G-protein-coupled receptors (GPCRs) are a family of cell-surface proteins that are vital for various physiological functions including vision, smell, taste, and behavior. They are also the pharmacological targets of ~30% of prescribed drugs. For example, beta-blocker drugs prescribed for cardiac ailments target the β-adrenoreceptors − known GPCRs. The importance of GPCR biology was emphasised by the latest Nobel Prize in Chemistry (2012), awarded for studies of GPCRs.
Characterising the three-dimensional (3D) structural organisation of GPCRs is fundamental to understanding the molecular basis of their function and essential for exploiting them for rational drug discovery. However, the principles of structural organisation of the GPCRs are yet to be established fully.

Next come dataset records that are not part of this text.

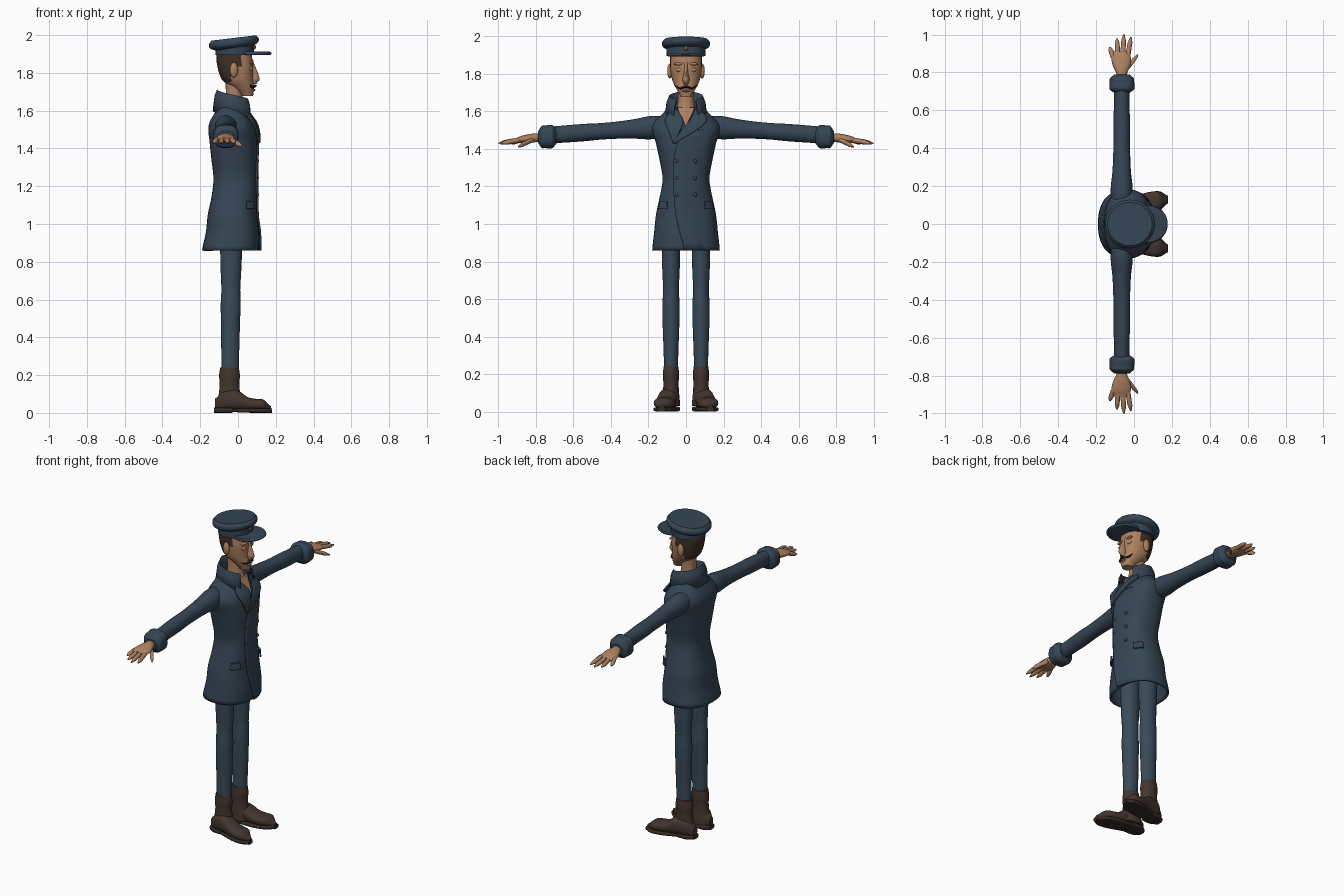
import bpy, bmesh
from math import cos, sin, pi, radians
from mathutils import Vector

if "Cube" in bpy.data.objects:
    bpy.data.objects.remove(bpy.data.objects["Cube"])


def material(name, *rgb):
    mat = bpy.data.materials.new(name)
    mat.use_nodes = True
    mat.diffuse_color = (*rgb, 1)
    shader = next(node for node in mat.node_tree.nodes if node.type == 'BSDF_PRINCIPLED')
    shader.inputs["Base Color"].default_value = (*rgb, 1)
    return mat


NAVY = material("navy coat", .036, .06, .09)
BLUE = material("blue trousers", .04, .07, .1)
SKIN = material("skin", .42, .22, .12)
HAIR = material("dark brown hair", .05, .03, .02)
BOOT = material("brown leather", .055, .036, .028)
SOLE = material("dark sole", .035, .024, .02)
BRASS = material("dull brass", .16, .09, .05)
BLACK = material("black moustache", .01, .01, .01)


def sample(values, u):
    """Smooth value at u (from start to end) through evenly spaced values."""
    last = len(values) - 1
    i = max(min(int(u * last), last - 1), 0)
    t = u * last - i
    p, q, r, s = (values[min(max(k, 0), last)] for k in range(i - 1, i + 3))
    return q + t / 2 * (r - p + t * (2 * p - 5 * q + 4 * r - s + t * (3 * (q - r) + s - p)))


def finish(bm, name, mats, mirror=False, rule=None, thick=0, centre=-1):
    bmesh.ops.recalc_face_normals(bm, faces=bm.faces)
    if rule:
        for face in bm.faces:
            face.material_index = rule(face.calc_center_median())
    mesh = bpy.data.meshes.new(name)
    bm.to_mesh(mesh)
    bm.free()
    for mat in mats:
        mesh.materials.append(mat)
    obj = bpy.data.objects.new(name, mesh)
    bpy.context.collection.objects.link(obj)
    bpy.ops.object.select_all(action='DESELECT')
    obj.select_set(True)
    bpy.context.view_layer.objects.active = obj
    bpy.ops.object.shade_smooth_by_angle(angle=radians(40))
    if thick:
        solid = obj.modifiers.new("thickness", 'SOLIDIFY')
        solid.thickness, solid.offset = thick, centre
    if mirror:
        obj.modifiers.new("mirror", 'MIRROR').use_axis = (False, True, False)
    return obj


def skin_grid(bm, grid):
    for low, high in zip(grid, grid[1:]):
        for k in range(len(low) - 1):
            bm.faces.new((low[k], low[k + 1], high[k + 1], high[k]))


def loft(name, axis, start, end, wide, deep, *mats, shift=(0,), lift=(0,), tilt=0,
         power=2, sides=32, rings=24, open_start=False, **options):
    """Rounded sections along an axis; wide and deep are half sizes on the other two axes."""
    along = 'xyz'.index(axis)
    first, second = (k for k in range(3) if k != along)
    bm, loops = bmesh.new(), []
    for ring in range(rings + 1):
        u = ring / rings
        middle = Vector(start).lerp(Vector(end), u)
        loop = []
        for k in range(sides):
            c, s = cos(2 * pi * k / sides), sin(2 * pi * k / sides)
            across = sample(wide, u) * abs(c) ** (2 / power) * (1 if c > 0 else -1)
            point = middle.copy()
            point[first] += across + sample(shift, u)
            point[second] += sample(deep, u) * abs(s) ** (2 / power) * (1 if s > 0 else -1) + sample(lift, u)
            point[along] += tilt * across
            loop.append(bm.verts.new(point))
        loops.append(loop)
    skin_grid(bm, [loop + loop[:1] for loop in loops])
    for cap in loops[-1:] if open_start else (loops[0], loops[-1]):
        bm.faces.new(cap)
    return finish(bm, name, mats, **options)


def ball(name, place, size, mat, mirror=False):
    bm = bmesh.new()
    bmesh.ops.create_uvsphere(bm, u_segments=16, v_segments=10, radius=1)
    bmesh.ops.scale(bm, vec=size, verts=bm.verts)
    bmesh.ops.translate(bm, vec=place, verts=bm.verts)
    return finish(bm, name, [mat], mirror)


# Coat body, open at the hem
HEM, TOP, ROUND = .86, 1.62, 2.4
DEPTH = (.15, .14, .13, .12, .115, .12, .125, .12, .07)
MIDDLE = (-.04, -.03, -.03, -.02, -.015, -.02, -.025, -.035, -.04)
WIDTH = (.18, .17, .16, .14, .125, .14, .16, .18, .1)
loft("coat_body", 'z', (0, 0, HEM), (0, 0, TOP), DEPTH, WIDTH, NAVY, shift=MIDDLE, power=ROUND,
     sides=48, rings=32, open_start=True, thick=.012)


def chest(y, z, off):
    """Point on the coat front, pushed out by off."""
    u = min((z - HEM) / (TOP - HEM), 1)
    side = min(abs(y) / (sample(WIDTH, u) + off), 1) ** ROUND
    return Vector((sample(MIDDLE, u) + (sample(DEPTH, u) + off) * (1 - side) ** (1 / ROUND), y, z))


def patch(name, bottom, top, left, right, mat, off, off_end, mirror=False, rows=18, cols=12):
    """Cloth plate that follows the coat between two edge curves."""
    bm, grid = bmesh.new(), []
    for row in range(rows + 1):
        u = row / rows
        y, y_end, z = sample(left, u), sample(right, u), bottom + (top - bottom) * u
        steps = [k / cols for k in range(cols + 1)]
        grid.append([bm.verts.new(chest(y + (y_end - y) * t, z, off + (off_end - off) * t)) for t in steps])
    skin_grid(bm, grid)
    return finish(bm, name, [mat], mirror, thick=.009, centre=0)


patch("front_flap", HEM, 1.5, (-.01, -.05, -.066, -.066, -.03), (.1,), NAVY, .009, -.006)
patch("chest_skin", 1.52, TOP, (-.004, -.045), (.004, .045), SKIN, .004, .004)
patch("right_lapel", 1.43, 1.61, (-.07, -.09, -.11, -.08), (-.06, -.035, -.015, -.045), NAVY, .015, .015)
patch("left_lapel", 1.43, 1.61, (-.065, -.03, .02, .045), (-.055, .04, .11, .08), NAVY, .018, .018)
patch("pocket_flap", 1.08, 1.12, (.1,), (.145, .138), NAVY, .008, .008, mirror=True)
for row in range(3):
    for y in (-.05, .05):
        ball("coat_button", chest(y, 1.155 + .09 * row, .008), (.008, .01, .01), NAVY)

# Turned collar, open at the throat
bm, grid = bmesh.new(), []
for k in range(-16, 17):
    turn = k / 16
    c, s = cos(2.5 * turn), sin(2.5 * turn)
    radii = [(.07 + .01 * j, z - .05 * abs(turn)) for j, z in enumerate((1.6, 1.69, 1.71, 1.68, 1.6))]
    grid.append([bm.verts.new((-.02 - r * c, r * s, z)) for r, z in radii])
skin_grid(bm, grid)
finish(bm, "collar", [NAVY], thick=.008, centre=0)

# Sleeves, cuffs and hands
loft("sleeve", 'y', (-.065, .1, 1.52), (-.065, .71, 1.475), (.055, .058, .049, .045, .043, .044, .041, .04),
     (.055, .062, .052, .046, .044, .046, .046, .045), NAVY, rings=40, mirror=True)
loft("cuff", 'y', (-.064, .69, 1.467), (-.064, .79, 1.463), (.04, .064, .066, .065, .062, .04),
     (.04, .06, .063, .06, .058, .03), NAVY, power=2.6, mirror=True)
loft("palm", 'y', (-.064, .77, 1.463), (-.069, .91, 1.447), (.026, .03, .042, .05, .05, .038),
     (.022, .023, .024, .022, .018, .01), SKIN, mirror=True)
FINGER = (.012, .0135, .013, .012, .004)
for k, (name, tip) in enumerate((("little", .935), ("ring", .98), ("middle", 1), ("index", .987))):
    loft(name + "_finger", 'y', (-.11 + .025 * k, .875, 1.45), (-.127 + .037 * k, tip, 1.43),
         FINGER, FINGER, SKIN, sides=12, rings=12, mirror=True)
loft("thumb", 'y', (-.04, .815, 1.45), (.02, .895, 1.412), FINGER, FINGER, SKIN, sides=12, rings=12, mirror=True)

# Trousers
loft("trouser_leg", 'z', (-.042, .08, .22), (-.035, .08, 1),
     (.046, .047, .049, .05, .053, .05, .054, .057, .06, .06),
     (.037, .039, .042, .045, .046, .042, .046, .048, .05, .05), BLUE, rings=45, mirror=True)

# Boots
loft("boot_shaft", 'z', (-.045, .08, .03), (-.045, .08, .24), (.07, .062, .055, .052, .055, .05),
     (.048, .046, .042, .041, .043, .04), BOOT, mirror=True)
HEIGHT = (.03, .05, .055, .05, .035, .03, .028, .01)
loft("boot_foot", 'x', (-.122, .08, .015), (.176, .128, .015), (.02, .045, .048, .05, .054, .056, .048, .01),
     HEIGHT, BOOT, lift=HEIGHT, power=2.4, rings=32, mirror=True)
loft("boot_heel", 'x', (-.126, .08, .014), (-.03, .083, .014), (.025, .047, .05, .049), (.014,), SOLE,
     power=4, mirror=True)
loft("boot_sole", 'x', (-.03, .09, .013), (.18, .13, .012), (.046, .05, .056, .057, .05, .02),
     (.008, .011, .012, .012, .012), SOLE, power=4, mirror=True)

# Head, neck and face
loft("neck", 'z', (-.015, 0, 1.56), (-.025, 0, 1.78), (.075, .05, .043, .045), (.06, .046, .042, .045), SKIN)
loft("head", 'z', (0, 0, 1.677), (0, 0, 1.92), (.03, .055, .08, .09, .095, .095, .09),
     (.03, .05, .07, .08, .085, .085, .085), SKIN, HAIR, shift=(.05, .03, 0, -.01, -.015, -.02, -.02),
     power=2.3, sides=56, rings=42,
     rule=lambda c: int((c.x < -.035 and c.z > 1.755) or (c.x < .018 and c.z > 1.835)))
loft("nose", 'z', (.07, 0, 1.742), (.07, 0, 1.87), (.028, .044, .04, .034, .024, .015, .01),
     (.012, .019, .014, .011, .01, .015), SKIN, sides=20)
ball("ear", (-.022, .086, 1.815), (.021, .014, .04), SKIN, True)
ball("eyelid", (.068, .036, 1.822), (.011, .02, .012), SKIN, True)
ball("brow", (.069, .038, 1.853), (.012, .026, .008), SKIN, True)
ball("lower_lip", (.083, 0, 1.71), (.009, .024, .006), SKIN)
loft("moustache", 'y', (.088, 0, 1.732), (.064, .063, 1.738), (.012, .012, .011, .007, .002),
     (.006, .006, .005, .003, .001), BLACK, lift=(0, -.006, -.012, -.007, 0), sides=12, mirror=True)

# Peaked cap
loft("cap_band", 'z', (-.017, 0, 1.895), (-.017, 0, 1.95), (.102,), (.104,), NAVY, sides=48)
loft("cap_crown", 'z', (-.022, 0, 1.93), (-.022, 0, 1.985), (.1, .125, .132, .13, .118),
     (.1, .122, .128, .126, .114), NAVY, tilt=.12, sides=48)
loft("cap_visor", 'z', (.078, 0, 1.894), (.078, 0, 1.912), (.09, .099, .099, .09), (.097, .1, .1, .097),
     NAVY, sides=48, rings=6)
ball("cap_badge", (.087, 0, 1.937), (.008, .011, .014), BRASS)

Scientists from the LMB’s Structural Studies Division, led by M. Madan Babu, in collaboration with Chris Tate (LMB) and Gebhard Schertler (Paul Scherrer Institut) have used publically available information about the 3D structure of GPCRs and systematically analysed it using innovative computational methods that exploit concepts from network theory. In their research, published in the journal Nature, they have uncovered a network of intra-molecular non-covalent contacts between amino acids in trans-membrane helices that is conserved across the 3D structures of nearly all, functionally diverse, GPCRs.
As lead researcher A. J. Venkatakrishnan explained, “the conserved network of non-covalent contacts identified in the study could aid in building accurate computational models of GPCRs, which can be used for structure-based drug discovery”.
Co-researchers Xavier Deupi and Guillaume Lebon added, “the findings can be used to provide an important starting point to understand why mutations in certain amino acid positions in GPCRs cause disease and may aid in the interpretation of naturally occurring mutations in the human population”.
Recent advances in GPCR biology have led to the determination of new structures of several GPCRs in quick succession and this work reveals new, and critically important details about the similarities in the structural organisation of this fundamentally important family of proteins.
This work was supported by the MRC LMB, HFSP, the EMBO Young Investigator Program, ERASysBio1, an LMB Cambridge Scholarship, a St. John’s College Benefactor Scholarship Heptares Therapeutics, the CNRS and Agence Nationale de la Recherche, the Swiss National Science Foundation and the ETH Zürich within the framework of the National Center for Competence in Research in Structural Biology Program, the MRC Technology Development Gap Fund and Pfizer.